"Our primary concern is that the scope of content to be filtered is too wide," Google wrote in its public submission. "While we recognize that protecting the free exchange of ideas and information cannot be without some limits, we believe that more information generally means more choice, more freedom and ultimately more power for the individual."
Yahoo expressed similar sentiments.
"Yahoo! are entirely supportive of any effort to make the Internet a safer place for children, however mandatory filtering ... could block content with a strong social, political and/or educational value," the company wrote.
If approved by the Australian Parliament, the Internet filtering plan will be among the strictest in use among democratic nations today.
'Much Broader Than That'
At a time when China is increasingly exerting its censorship muscle on the Internet -- and taking on Internet giant Google in the process -- Australia's moves are causing particular concern among Internet companies and advocates of online freedom.
"The EFF welcomes the State Department's expression about Australia's overbroad proposed plan," Gwen Hinze, international director with the Electronic Frontier Foundation, told the E-Commerce Times.
Whereas the filtering plan started off as a proposal to block child pornography, "our concern is that it's much broader than that," Hinze said.
The plan requires Australian ISPs to block URLs on a list compiled from two sets of sources, she explained. First will be lists already in use by other organizations overseas, such as that of the UK Internet Watch Foundation, noted Hinze.
The second set of URLs on the blocked list, however, will include content that's been refused classification (RC) by Australia's Classification Board.
That could create a problem. It could result in the blocking of video games for kids under 15, for example, simply because Australia has no specific category for classifying them, Hinze pointed out.
Danger of 'Mission Creep'
In addition to restricting the free flow of information on the Internet and citizens' access to knowledge, then, the measure could also end up blocking access to materials that are perfectly legal, said Hinze.
Given how easy such measures would be to circumvent, the plan will also be ineffective for its intended purpose, she added.

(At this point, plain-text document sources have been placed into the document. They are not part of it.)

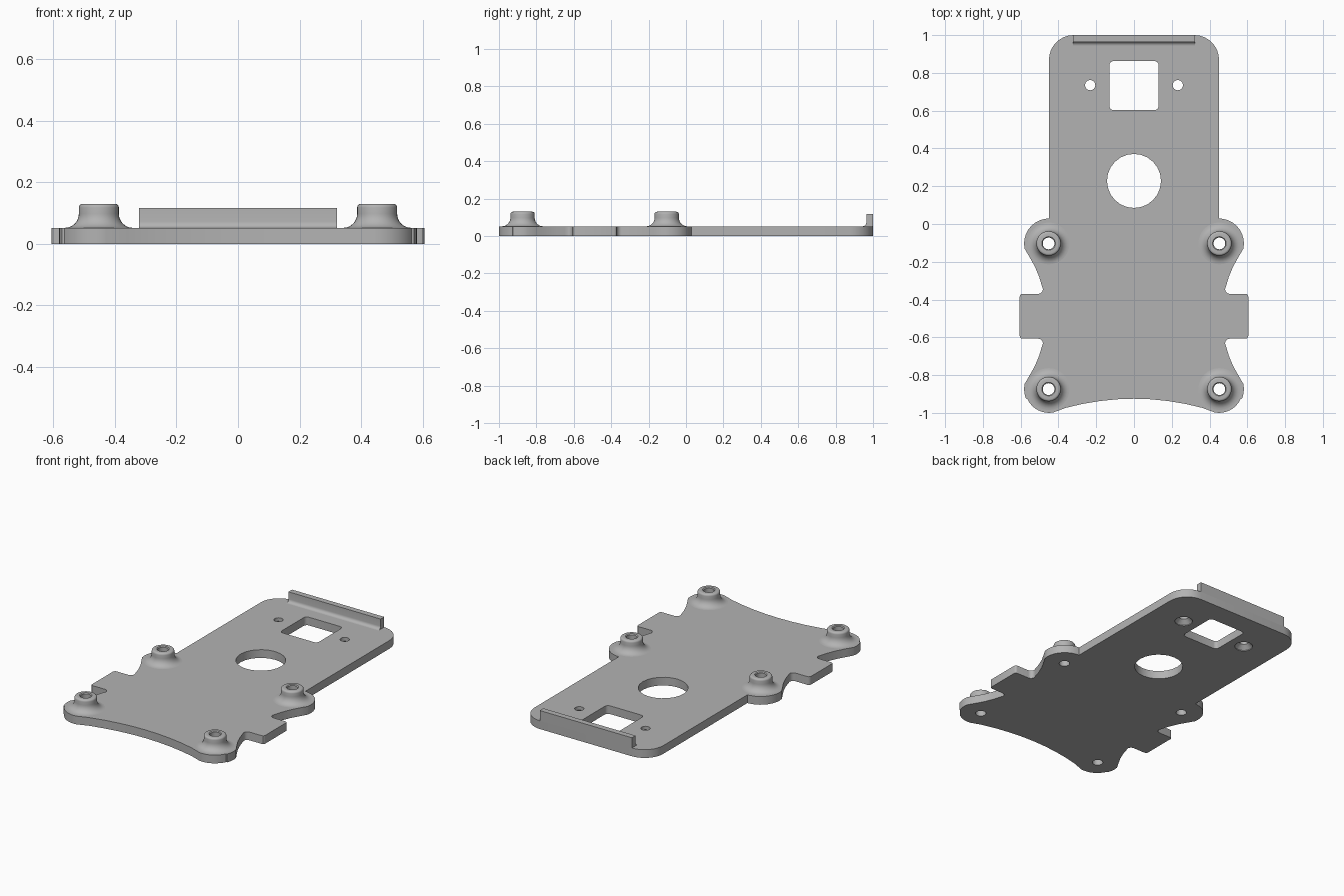
import bpy, bmesh, math
from math import cos, sin, radians, pi

if "Cube" in bpy.data.objects:
    bpy.data.objects.remove(bpy.data.objects["Cube"])

T = 0.052                      # plate thickness
BOSS_Y = (-0.103, -0.874)
MID = sum(BOSS_Y) / 2          # the lower body mirrors about this y

grey = bpy.data.materials.new("plain_grey")
grey.diffuse_color = (0.45, 0.45, 0.45, 1)
grey.use_nodes = True
grey.node_tree.nodes["Principled BSDF"].inputs["Base Color"].default_value = grey.diffuse_color


def finish(name, bm):
    bmesh.ops.recalc_face_normals(bm, faces=bm.faces)
    me = bpy.data.meshes.new(name)
    bm.to_mesh(me)
    bm.free()
    ob = bpy.data.objects.new(name, me)
    bpy.context.collection.objects.link(ob)
    me.materials.append(grey)
    return ob


def arc(cx, cy, r, a0, a1, n):
    return [(cx + r * cos(radians(a0 + (a1 - a0) * i / n)),
             cy + r * sin(radians(a0 + (a1 - a0) * i / n))) for i in range(n + 1)]


def prism(name, pts, z0, z1):
    bm = bmesh.new()
    f = bm.faces.new([bm.verts.new((x, y, z0)) for x, y in pts])
    ext = bmesh.ops.extrude_face_region(bm, geom=[f])
    for v in ext["geom"]:
        if isinstance(v, bmesh.types.BMVert):
            v.co.z = z1
    return finish(name, bm)


def lathe(name, profile, x, y, n=32, closed=False):
    bm = bmesh.new()
    rings = [[bm.verts.new((x + r * cos(2 * pi * i / n), y + r * sin(2 * pi * i / n), z))
              for i in range(n)] for r, z in profile]
    for a, b in zip(rings, rings[1:]):
        for i in range(n):
            j = (i + 1) % n
            bm.faces.new((a[i], a[j], b[j], b[i]))
    if closed:
        bm.faces.new(rings[0])
        bm.faces.new(rings[-1])
    return finish(name, bm)


def smooth(ob, angle=35):
    bpy.ops.object.select_all(action='DESELECT')
    ob.select_set(True)
    bpy.context.view_layer.objects.active = ob
    bpy.ops.object.shade_smooth_by_angle(angle=radians(angle))


# Right half of the outline, top to bottom
upper = arc(0.32, 0.87, 0.13, 90, 0, 8)
waist = [(0.45, 0.03)]
waist += arc(0.45, BOSS_Y[0], 0.132, 80, -12, 8)
waist += [(0.553, -0.175), (0.525, -0.225), (0.502, -0.28), (0.487, -0.33)]
waist += arc(0.507, -0.345, 0.025, 180, 270, 4)
waist += arc(0.59, -0.385, 0.015, 90, 0, 3)
lower = [(x, 2 * MID - y) for x, y in reversed(waist)]
lower = [p for p in lower if not (p[1] < -0.93 and p[0] < 0.56)]
lower += arc(0.45, BOSS_Y[1], 0.126, -25, -100, 8)
# shallow concave curve along the front edge
front = [(x, -0.925 - 0.37 * x * x) for x in (0.36, 0.27, 0.18, 0.09)]
right = upper + waist + lower + front
outline = right + [(0, -0.925)] + [(-x, y) for x, y in reversed(right)]
plate = prism("base_plate", outline, 0, T)

# Openings: large round, rounded square, boss holes, countersunk screw holes
w, c, r = 0.13, 0.733, 0.022
square = []
for sx, sy, a in ((1, 1, 0), (-1, 1, 90), (-1, -1, 180), (1, -1, 270)):
    square += arc(sx * (w - r), c + sy * (w - r), r, a, a + 90, 4)
cutters = [prism("square_cutter", square, -0.1, 0.2),
           lathe("round_cutter", [(0.143, -0.1), (0.143, 0.2)], 0, 0.228, 24, True)]
for s in (-1, 1):
    cutters.append(lathe("screw_cutter", [(0.053, -0.1), (0.053, 0.004), (0.027, 0.03),
                                          (0.027, 0.2)], s * 0.232, 0.735, 24, True))
    for y in BOSS_Y:
        cutters.append(lathe("boss_hole_cutter", [(0.031, -0.1), (0.031, 0.2)],
                             s * 0.452, y, 32, True))
bpy.context.view_layer.objects.active = plate
for cut in cutters:
    cut.hide_render = True
    m = plate.modifiers.new("cut", 'BOOLEAN')
    m.operation, m.solver, m.object = 'DIFFERENCE', 'EXACT', cut
    bpy.ops.object.modifier_apply(modifier=m.name)
for cut in cutters:
    bpy.data.objects.remove(cut)
smooth(plate, 30)

# Hollow standoffs with flared foot and rounded rim
profile = arc(0.111, T + 0.046, 0.046, 270, 180, 8)
profile += arc(0.053, 0.118, 0.012, 0, 90, 4)
profile += [(0.036, 0.13), (0.031, 0.125), (0.031, T)]
for s in (-1, 1):
    for y in BOSS_Y:
        smooth(lathe("standoff", profile, s * 0.452, y))

# Raised lip at the back edge, filleted on its inner side
sec = [(1.0, T), (1.0, 0.117), (0.964, 0.117)] + arc(0.944, T + 0.02, 0.02, 0, -90, 5)
bm = bmesh.new()
ends = [[bm.verts.new((x, y, z)) for y, z in sec] for x in (-0.322, 0.322)]
for i in range(len(sec)):
    j = (i + 1) % len(sec)
    bm.faces.new((ends[0][i], ends[0][j], ends[1][j], ends[1][i]))
for e in ends:
    bm.faces.new(e)
smooth(finish("back_lip", bm))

Finally, as with virtually any type of filtering proposal, there's a real danger of "mission creep" once the architecture has been built, asserted Hinze.
'It's About Censorship'
Australia's plan is a response to public pressure to clean up the Internet, Berin Szoka, senior fellow and director of the Center for Internet Freedom at the Progress and Freedom Foundation, told the E-Commerce Times.
The problem is that whereas it was initially focused on child pornography -- the issue that rallies the greatest public support -- "it doesn't stop there," he noted.
"If we were just talking about a system for child pornography, I don't think the State Department would be doing what it's doing," he added, "but the reality is that this isn't just about pornography. It's about censorship."
And "once you have the apparatus of censorship in place, pressure will grow to use it for other things too," Szoka predicted.
'We've Lost the High Ground'
What's really dangerous about Australia's plan "is that it encourages countries like China," Szoka asserted. "If the West doesn't stand together with some sort of united commitment to free speech, and a country like Australia proposes something like this, China will say, 'What we're doing is no worse.'"
At that point, "we've lost the high ground," he concluded.
"The slippery slope here is quite real," Szoka said. "It's a terrible precedent."